One justice questioned what the alternative was, considering that “it is conceded that these gases have no boundaries.”
Hunter replied by advocating for “cooperation and agreement.” The government could provide “funding and incentives” rather that imposing policies “as they see fit.”
If they do that, Hunter said the federal government would be “overreaching.”
Asked by one of the five justices on the Court of Appeal panel if Ontario was prevented from enacting its own laws and regulations to limit emissions, the province’s lawyer conceded that the federal rules did not do so.
Judges push back
The justices pushed back on the provincial lawyer’s argument that the federal government shouldn’t impose a price on carbon, asking repeatedly, what if a province does nothing to reduce greenhouse gas emissions?
Hunter called this inquiry an “unreasonable hypothetical,” noting that every province has some sort of plan to do so.
One justice inquired if it would serve provinces better if the federal plan was focused on fighting “climate change” instead of reducing emissions.
“That would make things worse,” Hunter replied.
If the federal government was allowed to have jurisdiction on climate change, he said, it would have powers over many other provincial matters such as agriculture, forestry, infrastructure, zoning, and even license plate lotteries (to restrict emissions from cars).
The carbon tax was already proving to be a “burden” for residents, Hunter noted, adding that the federal rebate (that is set to make up, and exceed, the carbon tax over time) was a way to force provinces to comply in order to get money in their coffers to use on climate action themselves.
Any provinces that didn’t agree were on a “naughty list,” Hunter said, and would forego this money and see cheques sent to residents directly.
Just 27 per cent support Ontario’s carbon tax court challenge
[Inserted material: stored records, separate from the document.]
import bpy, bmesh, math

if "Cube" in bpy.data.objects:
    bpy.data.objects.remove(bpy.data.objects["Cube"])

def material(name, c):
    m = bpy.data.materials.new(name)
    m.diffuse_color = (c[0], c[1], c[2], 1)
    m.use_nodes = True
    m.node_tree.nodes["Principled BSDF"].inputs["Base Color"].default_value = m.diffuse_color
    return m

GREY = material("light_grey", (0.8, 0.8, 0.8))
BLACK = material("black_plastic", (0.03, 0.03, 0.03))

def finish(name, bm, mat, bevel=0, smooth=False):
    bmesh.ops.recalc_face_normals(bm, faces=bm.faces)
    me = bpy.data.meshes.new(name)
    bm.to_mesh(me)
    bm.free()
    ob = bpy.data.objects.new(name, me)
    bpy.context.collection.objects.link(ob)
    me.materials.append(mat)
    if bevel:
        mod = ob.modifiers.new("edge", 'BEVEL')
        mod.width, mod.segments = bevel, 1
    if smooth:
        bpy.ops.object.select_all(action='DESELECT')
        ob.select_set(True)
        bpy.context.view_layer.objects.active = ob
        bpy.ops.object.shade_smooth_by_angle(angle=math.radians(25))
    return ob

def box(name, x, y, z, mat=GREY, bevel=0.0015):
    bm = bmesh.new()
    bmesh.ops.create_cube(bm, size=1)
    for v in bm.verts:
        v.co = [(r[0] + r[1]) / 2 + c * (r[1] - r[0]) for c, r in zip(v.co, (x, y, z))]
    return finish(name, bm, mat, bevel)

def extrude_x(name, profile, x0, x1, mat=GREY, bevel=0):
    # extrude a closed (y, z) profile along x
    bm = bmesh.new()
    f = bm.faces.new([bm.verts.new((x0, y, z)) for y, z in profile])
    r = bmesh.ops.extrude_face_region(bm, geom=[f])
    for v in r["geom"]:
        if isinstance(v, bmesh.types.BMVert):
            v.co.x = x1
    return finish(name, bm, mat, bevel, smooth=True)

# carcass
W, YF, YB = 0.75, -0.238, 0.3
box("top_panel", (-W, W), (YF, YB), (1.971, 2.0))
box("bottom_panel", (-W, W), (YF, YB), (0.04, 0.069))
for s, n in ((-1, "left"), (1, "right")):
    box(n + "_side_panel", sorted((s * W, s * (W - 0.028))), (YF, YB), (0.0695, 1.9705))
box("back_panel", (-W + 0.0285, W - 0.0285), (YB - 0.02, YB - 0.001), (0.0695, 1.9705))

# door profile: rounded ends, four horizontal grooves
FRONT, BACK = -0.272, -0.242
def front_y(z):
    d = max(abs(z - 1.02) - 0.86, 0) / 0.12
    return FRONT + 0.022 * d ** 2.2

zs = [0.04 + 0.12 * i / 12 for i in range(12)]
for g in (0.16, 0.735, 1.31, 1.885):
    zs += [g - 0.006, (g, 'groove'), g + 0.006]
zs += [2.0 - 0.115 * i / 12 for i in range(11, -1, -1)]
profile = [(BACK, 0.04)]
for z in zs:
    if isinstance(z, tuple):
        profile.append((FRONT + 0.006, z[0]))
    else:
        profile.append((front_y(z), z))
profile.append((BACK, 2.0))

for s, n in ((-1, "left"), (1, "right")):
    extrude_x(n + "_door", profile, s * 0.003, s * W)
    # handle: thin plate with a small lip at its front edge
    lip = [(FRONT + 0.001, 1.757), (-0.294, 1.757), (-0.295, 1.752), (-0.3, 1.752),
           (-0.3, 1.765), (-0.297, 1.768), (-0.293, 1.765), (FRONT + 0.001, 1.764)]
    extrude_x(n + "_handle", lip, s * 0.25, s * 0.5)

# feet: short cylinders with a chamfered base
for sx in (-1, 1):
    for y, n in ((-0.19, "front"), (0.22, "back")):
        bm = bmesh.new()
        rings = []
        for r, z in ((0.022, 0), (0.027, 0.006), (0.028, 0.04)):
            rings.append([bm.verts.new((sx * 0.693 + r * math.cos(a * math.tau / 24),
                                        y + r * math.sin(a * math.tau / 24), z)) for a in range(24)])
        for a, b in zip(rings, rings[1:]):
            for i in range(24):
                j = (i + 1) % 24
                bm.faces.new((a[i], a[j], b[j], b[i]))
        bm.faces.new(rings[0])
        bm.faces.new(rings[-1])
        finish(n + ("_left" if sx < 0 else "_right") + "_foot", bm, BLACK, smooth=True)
Proponents of Ford’s carbon tax challenge were present at the court proceedings, as were environmentalists and activists who opposed it. Dozens of the latter held a protest in the afternoon, chanting “Climate action needs support, get Ontario out of court.”
Canadians for Clean Prosperity, an environmental lobby group, released a poll Monday showing Ford’s court challenge enjoys the support of roughly a quarter of the 1,000 Ontario residents polled, while only one-fifth support the provincial government’s planned ad campaign.
The poll showed a roughly even split as to which level of government should have the final say on climate policy, while half accepted or supported the federal decision to implement a carbon price in provinces that failed to bring in a system of their own. (Note: Ontario would have been exempt from the federal scheme if Ford had not scrapped cap and trade.)
Half of those polled said they support carbon pricing while one-third oppose it. However, only 37 per cent said they were aware that most of the money will be rebated to households (and the rest – around $1.45 billion over five years – will go to the province’s schools, hospitals, small and medium-sized businesses, colleges and universities, municipalities, not-for-profit organizations and Indigenous communities) under the federal government’s plan. Among those who opposed the plan, 55 per cent switch their position to support or accept once they learn about the rebate.
Ontario will to make its argument in their court challenge today. The federal government will present its case Tuesday. A variety of interveners will be heard Wednesday, including provinces such as Saskatchewan and British Columbia, Alberta Conservatives, Indigenous organizations who point out they are acutely vulnerable to global warming, as well as business and environmental groups.